While some businesses remain shuttered and many people are still out of work, gun stores are seeing a boom in business as of late.
Against the backdrop of the coronavirus pandemic, a new wave of urban violence following the death of George Floyd in Minneapolis and a looming election in which gun ownership is a hot issue are keeping the firearms dealers and their suppliers scrambling to meet the demand from longtime and new gun owners.
“Definitely busier, and everybody wants AR-15s, and they want ammo for their weapons,” Wendy Fox, co-owner of Steel Fox Firearms in DeLand, said during a brief lull between phone calls. “We probably had 40 calls on Saturday, and sold it all [ammunition] that day. Everybody wants ammo.”
When The Beacon dropped in at Steel Fox Firearms, about six customers were inside the store, eyeing guns under the glass cases and on the partly barren racks on the walls.
The midafternoon traffic included women interested in shooting sports and personal protection. As one or two customers made their purchases and left the business, one or two more shoppers entered.
Fox said her suppliers are having difficulty getting enough of the popular AR-15 semi-automatic rifles, which typically sell for about $600. It is a nationwide phenomenon, as the supply chain cannot keep up with the surging demand for the guns.
“Even the big stores — they’re out of a lot of stuff,” Pete Ferrentino, another co-owner of Steel Fox, said.
Ferrentino added gun sales were quite strong well before the latest round of peaceful protests and sporadic urban violence that began after Floyd’s death on Memorial Day.
“Now, with all this going down, everyone sees it on the news, and they want to protect themselves,” he said.
Steel Fox also logged an increase in business during the height of the pandemic lockdown and the stay-at-home period. Fox said people who were out of work took up fishing to combat the boredom.
“Our fishing sales went up at least 100 percent,” she noted.
A large section of the store is well-stocked with fishing rods, reels, lures, tackle boxes and nets.

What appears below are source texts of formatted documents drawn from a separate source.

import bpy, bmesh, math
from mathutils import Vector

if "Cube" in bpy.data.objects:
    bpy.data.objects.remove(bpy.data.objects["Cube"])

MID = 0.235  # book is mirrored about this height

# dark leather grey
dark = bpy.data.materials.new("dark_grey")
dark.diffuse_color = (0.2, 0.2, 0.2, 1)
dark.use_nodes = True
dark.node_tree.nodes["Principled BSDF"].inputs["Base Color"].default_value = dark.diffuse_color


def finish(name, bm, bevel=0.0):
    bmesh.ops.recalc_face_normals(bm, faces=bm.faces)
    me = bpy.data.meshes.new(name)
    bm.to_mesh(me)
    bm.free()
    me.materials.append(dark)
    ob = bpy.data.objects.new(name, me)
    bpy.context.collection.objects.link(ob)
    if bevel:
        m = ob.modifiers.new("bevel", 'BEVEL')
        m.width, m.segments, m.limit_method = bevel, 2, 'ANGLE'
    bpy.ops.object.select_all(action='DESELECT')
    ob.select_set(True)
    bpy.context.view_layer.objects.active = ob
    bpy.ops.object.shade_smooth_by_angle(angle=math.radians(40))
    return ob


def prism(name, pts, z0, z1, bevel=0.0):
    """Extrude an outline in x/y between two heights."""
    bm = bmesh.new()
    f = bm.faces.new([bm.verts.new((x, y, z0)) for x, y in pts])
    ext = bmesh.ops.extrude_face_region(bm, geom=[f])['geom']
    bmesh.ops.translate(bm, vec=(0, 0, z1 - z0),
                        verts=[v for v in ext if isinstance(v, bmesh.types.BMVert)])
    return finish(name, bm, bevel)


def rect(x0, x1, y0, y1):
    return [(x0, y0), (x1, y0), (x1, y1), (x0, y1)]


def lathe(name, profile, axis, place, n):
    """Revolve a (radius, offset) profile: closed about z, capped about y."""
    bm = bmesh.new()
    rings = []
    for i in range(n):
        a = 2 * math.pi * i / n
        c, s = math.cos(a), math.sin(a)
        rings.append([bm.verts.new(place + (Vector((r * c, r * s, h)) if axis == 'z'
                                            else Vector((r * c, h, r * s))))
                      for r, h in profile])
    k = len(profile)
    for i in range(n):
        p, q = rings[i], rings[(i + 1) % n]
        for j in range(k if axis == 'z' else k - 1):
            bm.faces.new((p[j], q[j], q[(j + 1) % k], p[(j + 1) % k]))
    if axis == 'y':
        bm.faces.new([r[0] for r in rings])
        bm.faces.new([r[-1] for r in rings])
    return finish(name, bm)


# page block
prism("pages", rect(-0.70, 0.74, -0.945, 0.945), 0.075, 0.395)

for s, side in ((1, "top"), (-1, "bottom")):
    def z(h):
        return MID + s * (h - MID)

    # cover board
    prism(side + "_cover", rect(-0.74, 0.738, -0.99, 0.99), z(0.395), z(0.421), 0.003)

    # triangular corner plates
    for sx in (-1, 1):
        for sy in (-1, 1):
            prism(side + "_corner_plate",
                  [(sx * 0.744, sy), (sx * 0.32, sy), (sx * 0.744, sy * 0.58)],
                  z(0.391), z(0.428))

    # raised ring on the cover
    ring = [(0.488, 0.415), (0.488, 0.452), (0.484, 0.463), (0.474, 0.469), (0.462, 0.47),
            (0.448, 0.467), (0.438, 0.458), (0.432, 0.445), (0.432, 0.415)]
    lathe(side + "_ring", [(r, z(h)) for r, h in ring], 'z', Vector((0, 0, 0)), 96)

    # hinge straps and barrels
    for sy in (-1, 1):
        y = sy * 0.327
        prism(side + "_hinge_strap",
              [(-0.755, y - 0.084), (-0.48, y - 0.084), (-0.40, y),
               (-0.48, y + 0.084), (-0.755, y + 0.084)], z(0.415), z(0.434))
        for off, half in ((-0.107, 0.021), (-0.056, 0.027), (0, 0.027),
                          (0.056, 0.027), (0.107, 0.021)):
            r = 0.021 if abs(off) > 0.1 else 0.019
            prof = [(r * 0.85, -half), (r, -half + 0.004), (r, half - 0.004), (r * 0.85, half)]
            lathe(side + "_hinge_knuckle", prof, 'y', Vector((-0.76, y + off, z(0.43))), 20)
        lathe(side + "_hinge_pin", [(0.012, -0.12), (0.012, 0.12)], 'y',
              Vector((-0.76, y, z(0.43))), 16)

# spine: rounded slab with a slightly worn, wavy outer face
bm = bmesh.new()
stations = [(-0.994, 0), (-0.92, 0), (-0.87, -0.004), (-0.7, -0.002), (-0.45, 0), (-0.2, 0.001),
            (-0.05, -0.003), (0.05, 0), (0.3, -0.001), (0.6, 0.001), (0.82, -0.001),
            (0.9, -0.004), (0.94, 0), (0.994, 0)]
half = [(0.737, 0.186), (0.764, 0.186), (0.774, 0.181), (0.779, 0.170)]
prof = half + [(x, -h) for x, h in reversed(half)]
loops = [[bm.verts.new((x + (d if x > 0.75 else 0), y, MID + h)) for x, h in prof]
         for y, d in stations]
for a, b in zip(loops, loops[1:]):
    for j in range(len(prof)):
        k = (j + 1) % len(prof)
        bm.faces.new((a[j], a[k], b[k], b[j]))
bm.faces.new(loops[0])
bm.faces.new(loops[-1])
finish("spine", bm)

In any case, Fox and Ferrentino said they expect to remain busy, as many West Volusians stock up on guns and ammunition for target shooting, home protection, or in case the government bans the sales of weapons in the future.